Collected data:
------------------------

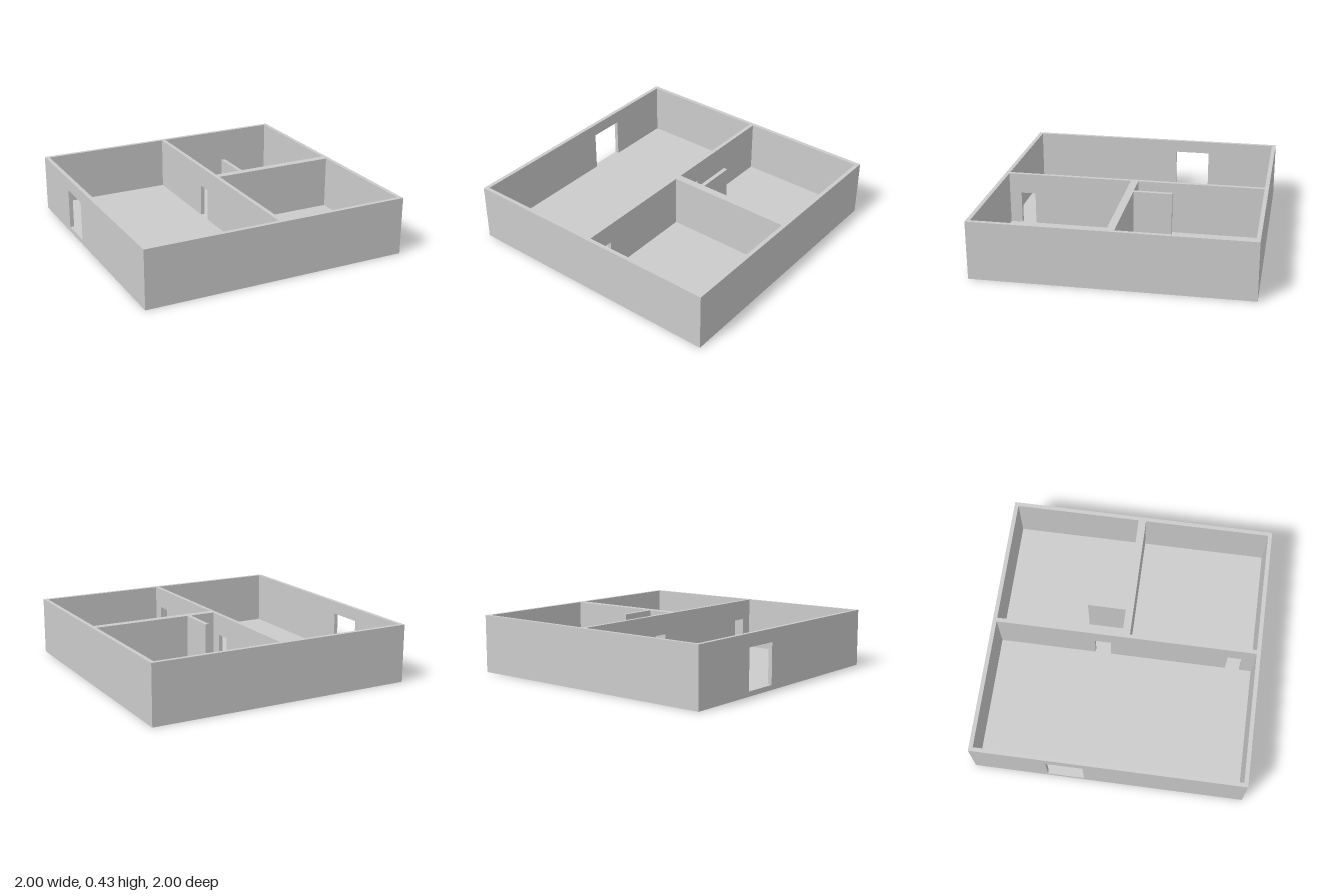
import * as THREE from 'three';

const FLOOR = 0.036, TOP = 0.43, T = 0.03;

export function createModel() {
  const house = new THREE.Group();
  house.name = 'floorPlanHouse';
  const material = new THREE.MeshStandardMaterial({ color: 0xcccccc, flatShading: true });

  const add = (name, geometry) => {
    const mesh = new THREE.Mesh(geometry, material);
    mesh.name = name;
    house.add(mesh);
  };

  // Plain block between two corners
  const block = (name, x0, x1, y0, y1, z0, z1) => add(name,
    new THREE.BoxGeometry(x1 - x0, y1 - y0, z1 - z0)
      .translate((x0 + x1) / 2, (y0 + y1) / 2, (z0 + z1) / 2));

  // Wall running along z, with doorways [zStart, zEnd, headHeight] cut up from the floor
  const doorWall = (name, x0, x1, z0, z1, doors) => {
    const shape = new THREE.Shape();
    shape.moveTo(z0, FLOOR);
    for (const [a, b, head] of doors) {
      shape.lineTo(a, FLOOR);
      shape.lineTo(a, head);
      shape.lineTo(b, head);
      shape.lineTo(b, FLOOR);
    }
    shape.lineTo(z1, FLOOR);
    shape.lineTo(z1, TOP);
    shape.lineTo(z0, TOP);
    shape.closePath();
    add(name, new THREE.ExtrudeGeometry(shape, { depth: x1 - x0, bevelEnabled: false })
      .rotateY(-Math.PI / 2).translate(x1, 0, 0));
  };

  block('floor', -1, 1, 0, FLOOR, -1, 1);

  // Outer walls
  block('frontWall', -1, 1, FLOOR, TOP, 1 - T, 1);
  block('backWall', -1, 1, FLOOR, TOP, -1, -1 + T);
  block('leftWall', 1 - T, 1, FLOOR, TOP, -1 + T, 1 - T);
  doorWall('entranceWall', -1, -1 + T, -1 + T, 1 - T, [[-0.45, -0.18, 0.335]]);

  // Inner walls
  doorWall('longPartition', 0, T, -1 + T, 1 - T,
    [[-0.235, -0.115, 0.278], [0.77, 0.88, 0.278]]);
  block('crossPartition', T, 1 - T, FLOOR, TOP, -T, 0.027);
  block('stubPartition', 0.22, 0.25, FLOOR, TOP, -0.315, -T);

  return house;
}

------------------------

### TASK PROMPT
The response should be the lines from the one containing "block('floor', -1, 1, 0, FLOOR, -1, 1);" through the last line of the data, set down exactly and with no other line.

### FINISHED TASK
  block('floor', -1, 1, 0, FLOOR, -1, 1);

  // Outer walls
  block('frontWall', -1, 1, FLOOR, TOP, 1 - T, 1);
  block('backWall', -1, 1, FLOOR, TOP, -1, -1 + T);
  block('leftWall', 1 - T, 1, FLOOR, TOP, -1 + T, 1 - T);
  doorWall('entranceWall', -1, -1 + T, -1 + T, 1 - T, [[-0.45, -0.18, 0.335]]);

  // Inner walls
  doorWall('longPartition', 0, T, -1 + T, 1 - T,
    [[-0.235, -0.115, 0.278], [0.77, 0.88, 0.278]]);
  block('crossPartition', T, 1 - T, FLOOR, TOP, -T, 0.027);
  block('stubPartition', 0.22, 0.25, FLOOR, TOP, -0.315, -T);

  return house;
}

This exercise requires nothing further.